Through my reading and research into the practice and effects of mantra chanting and meditation, I’ve come across
the word ‘desire’ many times. It would appear that the aim of meditation is to change how we live with desire – bluntly put, to eradicate it.
This has always puzzled me. The wish to be rid of desire is, surely, a desire in itself. I have the image of someone sitting meditating, thinking to themselves – ‘I really, really, really want to not want anything.’ How can that closed circuit ever get us anywhere?
After nearly three years of daily mantra and meditation practice, I have come to see things rather differently. For me now, it is less a question of removing desire from my psyche and more a matter of seeing each desire for what it is and treating it accordingly.
Desire exists in the mind only. Though the world is full of possible objects of desire – things, products, knowledge, experiences – desire itself has no physical form. There is no object to which one can point and say ‘that is desire’. It has no facial expression (the photo here could denote a variety of internal states – doubt or anxiety for example), no tone of voice even. It is a purely mental process.

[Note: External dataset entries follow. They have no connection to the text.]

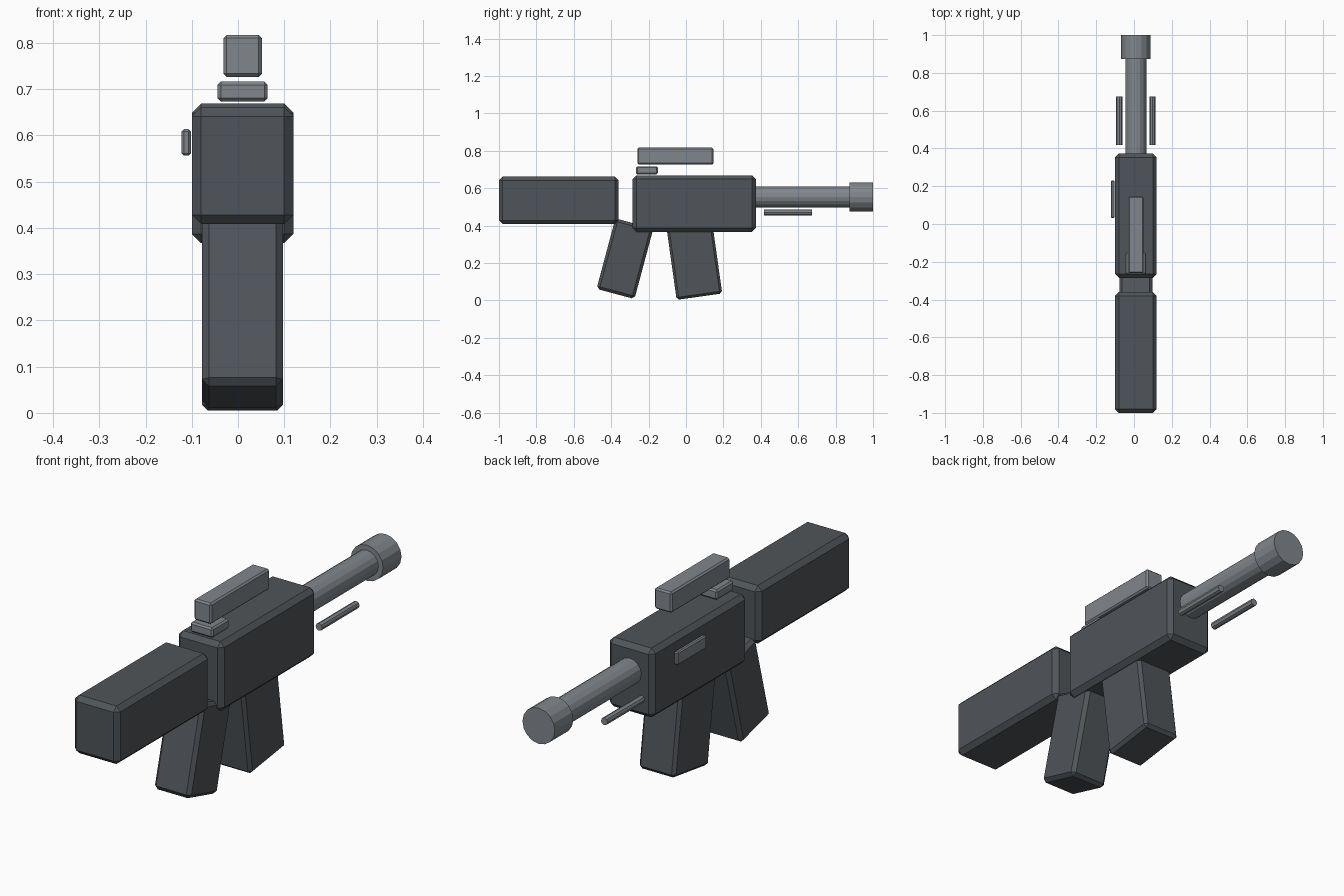
import bpy, bmesh
from math import radians
from mathutils import Matrix, Vector

if "Cube" in bpy.data.objects:
    bpy.data.objects.remove(bpy.data.objects["Cube"])

CX = 0.01  # shared centre line of the body


def material(name, colour):
    m = bpy.data.materials.new(name)
    m.diffuse_color = (*colour, 1)
    m.use_nodes = True
    m.node_tree.nodes["Principled BSDF"].inputs["Base Color"].default_value = m.diffuse_color
    return m


DARK = material("dark_metal", (0.08, 0.09, 0.10))
LIGHT = material("light_metal", (0.22, 0.24, 0.26))


def finish(name, bm, mat):
    me = bpy.data.meshes.new(name)
    bm.to_mesh(me)
    bm.free()
    me.materials.append(mat)
    ob = bpy.data.objects.new(name, me)
    bpy.context.collection.objects.link(ob)
    return ob


def block(name, centre, size, bevel, mat, tilt=0):
    """Chamfered box, tilted about x."""
    bm = bmesh.new()
    bmesh.ops.create_cube(bm, size=1, matrix=Matrix.Diagonal((*size, 1)))
    ob = finish(name, bm, mat)
    ob.location = centre
    ob.rotation_euler.x = radians(tilt)
    mod = ob.modifiers.new("chamfer", 'BEVEL')
    mod.width = bevel
    mod.segments = 1
    return ob


def tube(name, x, z, y0, y1, radius, sides, mat):
    """Capped cylinder lying along y."""
    bm = bmesh.new()
    bmesh.ops.create_cone(bm, cap_ends=True, segments=sides, radius1=radius,
                          radius2=radius, depth=y1 - y0,
                          matrix=Matrix.Rotation(radians(-90), 4, 'X'))
    ob = finish(name, bm, mat)
    ob.location = Vector((x, (y0 + y1) / 2, z))
    return ob


# Main body
block("receiver", (CX, 0.044, 0.518), (0.22, 0.658, 0.302), 0.02, DARK)
block("stock", (CX, -0.68, 0.535), (0.22, 0.64, 0.253), 0.02, DARK)

# Slanted grip and magazine
block("grip", (CX, -0.3265, 0.223), (0.175, 0.21, 0.39), 0.015, DARK, -15)
block("magazine", (CX, 0.044, 0.218), (0.175, 0.246, 0.40), 0.013, DARK, 8)

# Barrel and muzzle
tube("barrel", CX, 0.553, 0.34, 0.90, 0.056, 16, LIGHT)
tube("muzzle", CX, 0.553, 0.873, 1.0, 0.078, 16, LIGHT)

# Pair of thin rods under the barrel
for side, s in (("left", -1), ("right", 1)):
    tube(f"rod_{side}", CX + s * 0.088, 0.471, 0.417, 0.674, 0.016, 8, LIGHT)

# Sight, its mount and the bolt handle
block("sight", (CX, -0.057, 0.772), (0.083, 0.406, 0.091), 0.007, LIGHT)
block("sight_mount", (CX, -0.209, 0.695), (0.108, 0.117, 0.043), 0.007, LIGHT)
block("bolt_handle", (-0.112, 0.131, 0.585), (0.02, 0.198, 0.057), 0.005, LIGHT)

When we desire something (beyond the physical requirements of food, water and shelter) we are doing something quite complicated in the mind. We split ourselves off into an imaginary object, the person who is possessed of the car, the house, the clothes, the knowledge, the status, the partner. We imagine ourselves with these things and we feel, for a moment, the happiness, fulfilment or power we think would feel if it were true. This splitting of the self into subject (me) and object (me possessed of what I desire) is unique to desire and is, I believe, the reason why desire is potentially so deeply dangerous to us. While my objects of desire might be, say, a bottle of green nail varnish or the ability to speak Chinese, and yours might be a new kettle or a Master’s degree in your chosen subject, in both cases the real object of desire is not the thing in itself but the imagined self in possession of these things. Desire disintegrates the self, splits it from itself and in this lies its danger and potential toxicity.
For the split, unintegrated, desire fantasising objectified self, even the imaginary self that possesses the nail varnish, the fluent Chinese, the new kettle and the Master’s degree functions as the ‘other’. The integrated self, the unobjectified self, is without desire for it has everything it wants. As long as it is free from physical pain, it is what it wants to be – simply itself. The integrated self is therefore free to experience the world as an integrated entity, beyond subject/object duality, free from the desire or fear of the ‘other’, as there is no ‘other’.
Follow your desire, if that is your will. But if you allow your imagination to fool you into believing that once you’ve got it you’ll be anything other than what you already are, your pursuit will be ultimately fruitless.
Om Tare Tuttare Ture Soha